_Activity_.
Repeat the records in full and exactly, omitting pictures.

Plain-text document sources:
»»

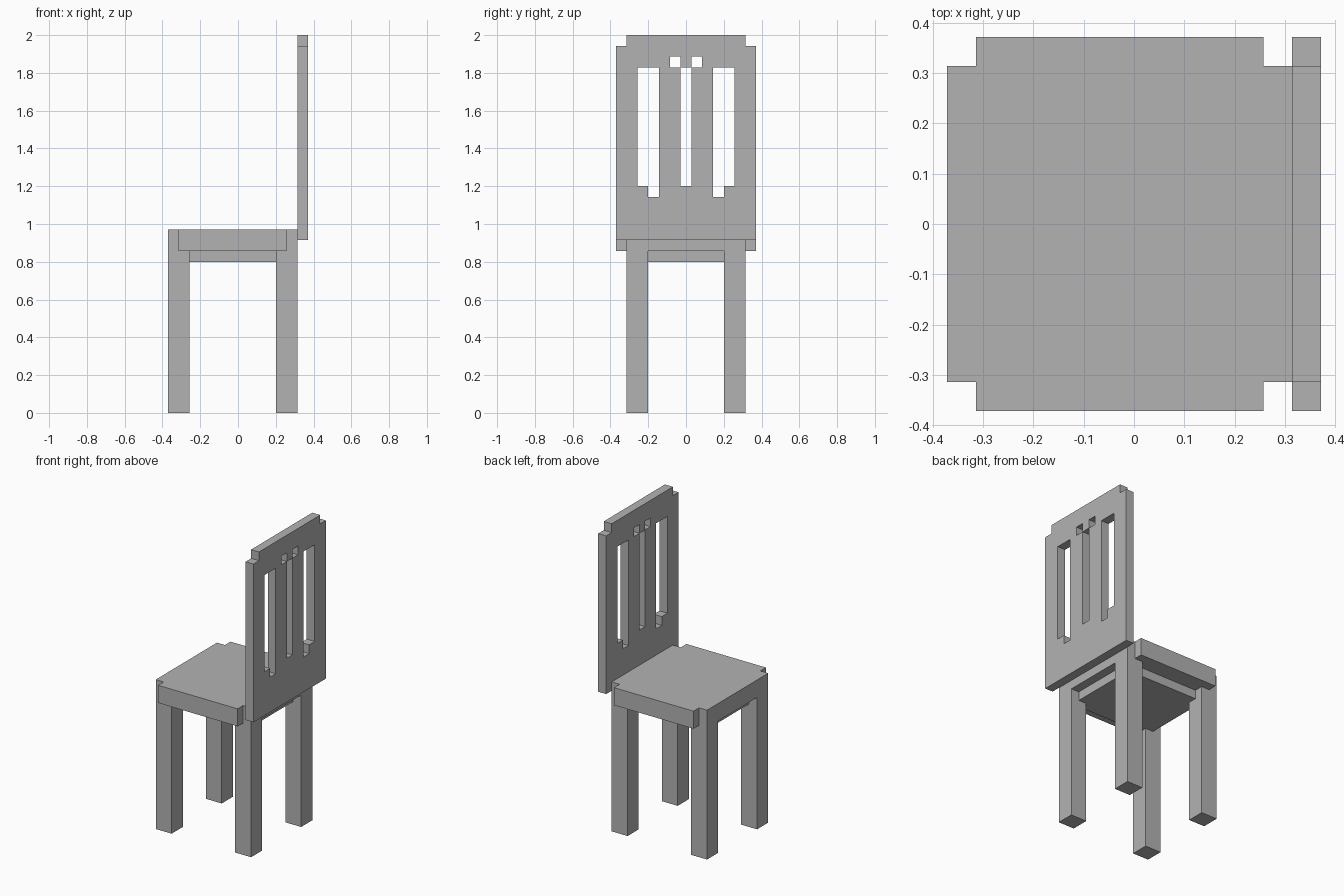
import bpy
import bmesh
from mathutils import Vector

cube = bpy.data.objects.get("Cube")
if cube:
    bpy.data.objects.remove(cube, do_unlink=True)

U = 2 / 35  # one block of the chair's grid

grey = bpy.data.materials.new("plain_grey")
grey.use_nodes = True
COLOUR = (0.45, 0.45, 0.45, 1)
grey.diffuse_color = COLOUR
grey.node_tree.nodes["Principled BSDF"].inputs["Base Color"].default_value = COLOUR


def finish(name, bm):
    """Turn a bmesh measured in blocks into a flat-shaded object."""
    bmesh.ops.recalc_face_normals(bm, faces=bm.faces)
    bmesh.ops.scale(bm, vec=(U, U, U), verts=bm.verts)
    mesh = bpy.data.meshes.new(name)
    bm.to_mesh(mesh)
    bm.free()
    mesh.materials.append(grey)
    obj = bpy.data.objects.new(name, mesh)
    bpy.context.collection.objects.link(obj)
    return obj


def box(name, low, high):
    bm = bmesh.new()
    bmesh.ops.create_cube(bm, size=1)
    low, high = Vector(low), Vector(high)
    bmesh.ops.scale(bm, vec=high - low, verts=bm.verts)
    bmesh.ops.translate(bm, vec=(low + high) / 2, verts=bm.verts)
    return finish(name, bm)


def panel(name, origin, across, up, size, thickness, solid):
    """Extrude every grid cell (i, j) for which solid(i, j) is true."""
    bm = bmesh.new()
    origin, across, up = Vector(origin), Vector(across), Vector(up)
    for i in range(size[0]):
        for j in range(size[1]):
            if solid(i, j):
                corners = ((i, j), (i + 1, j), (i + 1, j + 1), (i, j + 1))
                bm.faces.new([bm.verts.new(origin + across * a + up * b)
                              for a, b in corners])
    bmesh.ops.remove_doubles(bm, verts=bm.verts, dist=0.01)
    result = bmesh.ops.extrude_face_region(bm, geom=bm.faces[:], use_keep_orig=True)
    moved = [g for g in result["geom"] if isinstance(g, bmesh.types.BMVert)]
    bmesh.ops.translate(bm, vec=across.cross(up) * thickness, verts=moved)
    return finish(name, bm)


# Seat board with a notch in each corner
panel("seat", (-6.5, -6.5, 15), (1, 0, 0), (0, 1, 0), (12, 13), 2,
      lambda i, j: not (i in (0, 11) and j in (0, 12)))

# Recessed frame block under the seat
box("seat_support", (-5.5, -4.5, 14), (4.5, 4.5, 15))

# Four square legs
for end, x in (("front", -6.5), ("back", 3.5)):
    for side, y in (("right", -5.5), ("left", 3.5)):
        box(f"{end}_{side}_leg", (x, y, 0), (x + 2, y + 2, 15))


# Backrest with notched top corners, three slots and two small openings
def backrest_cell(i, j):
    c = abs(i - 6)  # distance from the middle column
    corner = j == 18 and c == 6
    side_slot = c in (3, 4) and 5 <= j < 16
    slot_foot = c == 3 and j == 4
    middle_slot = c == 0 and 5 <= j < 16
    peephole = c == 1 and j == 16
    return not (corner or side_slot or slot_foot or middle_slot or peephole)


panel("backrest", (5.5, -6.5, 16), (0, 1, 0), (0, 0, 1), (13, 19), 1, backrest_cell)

««

_Expected answer_.
import bpy
import bmesh
from mathutils import Vector

cube = bpy.data.objects.get("Cube")
if cube:
    bpy.data.objects.remove(cube, do_unlink=True)

U = 2 / 35  # one block of the chair's grid

grey = bpy.data.materials.new("plain_grey")
grey.use_nodes = True
COLOUR = (0.45, 0.45, 0.45, 1)
grey.diffuse_color = COLOUR
grey.node_tree.nodes["Principled BSDF"].inputs["Base Color"].default_value = COLOUR


def finish(name, bm):
    """Turn a bmesh measured in blocks into a flat-shaded object."""
    bmesh.ops.recalc_face_normals(bm, faces=bm.faces)
    bmesh.ops.scale(bm, vec=(U, U, U), verts=bm.verts)
    mesh = bpy.data.meshes.new(name)
    bm.to_mesh(mesh)
    bm.free()
    mesh.materials.append(grey)
    obj = bpy.data.objects.new(name, mesh)
    bpy.context.collection.objects.link(obj)
    return obj


def box(name, low, high):
    bm = bmesh.new()
    bmesh.ops.create_cube(bm, size=1)
    low, high = Vector(low), Vector(high)
    bmesh.ops.scale(bm, vec=high - low, verts=bm.verts)
    bmesh.ops.translate(bm, vec=(low + high) / 2, verts=bm.verts)
    return finish(name, bm)


def panel(name, origin, across, up, size, thickness, solid):
    """Extrude every grid cell (i, j) for which solid(i, j) is true."""
    bm = bmesh.new()
    origin, across, up = Vector(origin), Vector(across), Vector(up)
    for i in range(size[0]):
        for j in range(size[1]):
            if solid(i, j):
                corners = ((i, j), (i + 1, j), (i + 1, j + 1), (i, j + 1))
                bm.faces.new([bm.verts.new(origin + across * a + up * b)
                              for a, b in corners])
    bmesh.ops.remove_doubles(bm, verts=bm.verts, dist=0.01)
    result = bmesh.ops.extrude_face_region(bm, geom=bm.faces[:], use_keep_orig=True)
    moved = [g for g in result["geom"] if isinstance(g, bmesh.types.BMVert)]
    bmesh.ops.translate(bm, vec=across.cross(up) * thickness, verts=moved)
    return finish(name, bm)


# Seat board with a notch in each corner
panel("seat", (-6.5, -6.5, 15), (1, 0, 0), (0, 1, 0), (12, 13), 2,
      lambda i, j: not (i in (0, 11) and j in (0, 12)))

# Recessed frame block under the seat
box("seat_support", (-5.5, -4.5, 14), (4.5, 4.5, 15))

# Four square legs
for end, x in (("front", -6.5), ("back", 3.5)):
    for side, y in (("right", -5.5), ("left", 3.5)):
        box(f"{end}_{side}_leg", (x, y, 0), (x + 2, y + 2, 15))


# Backrest with notched top corners, three slots and two small openings
def backrest_cell(i, j):
    c = abs(i - 6)  # distance from the middle column
    corner = j == 18 and c == 6
    side_slot = c in (3, 4) and 5 <= j < 16
    slot_foot = c == 3 and j == 4
    middle_slot = c == 0 and 5 <= j < 16
    peephole = c == 1 and j == 16
    return not (corner or side_slot or slot_foot or middle_slot or peephole)


panel("backrest", (5.5, -6.5, 16), (0, 1, 0), (0, 0, 1), (13, 19), 1, backrest_cell)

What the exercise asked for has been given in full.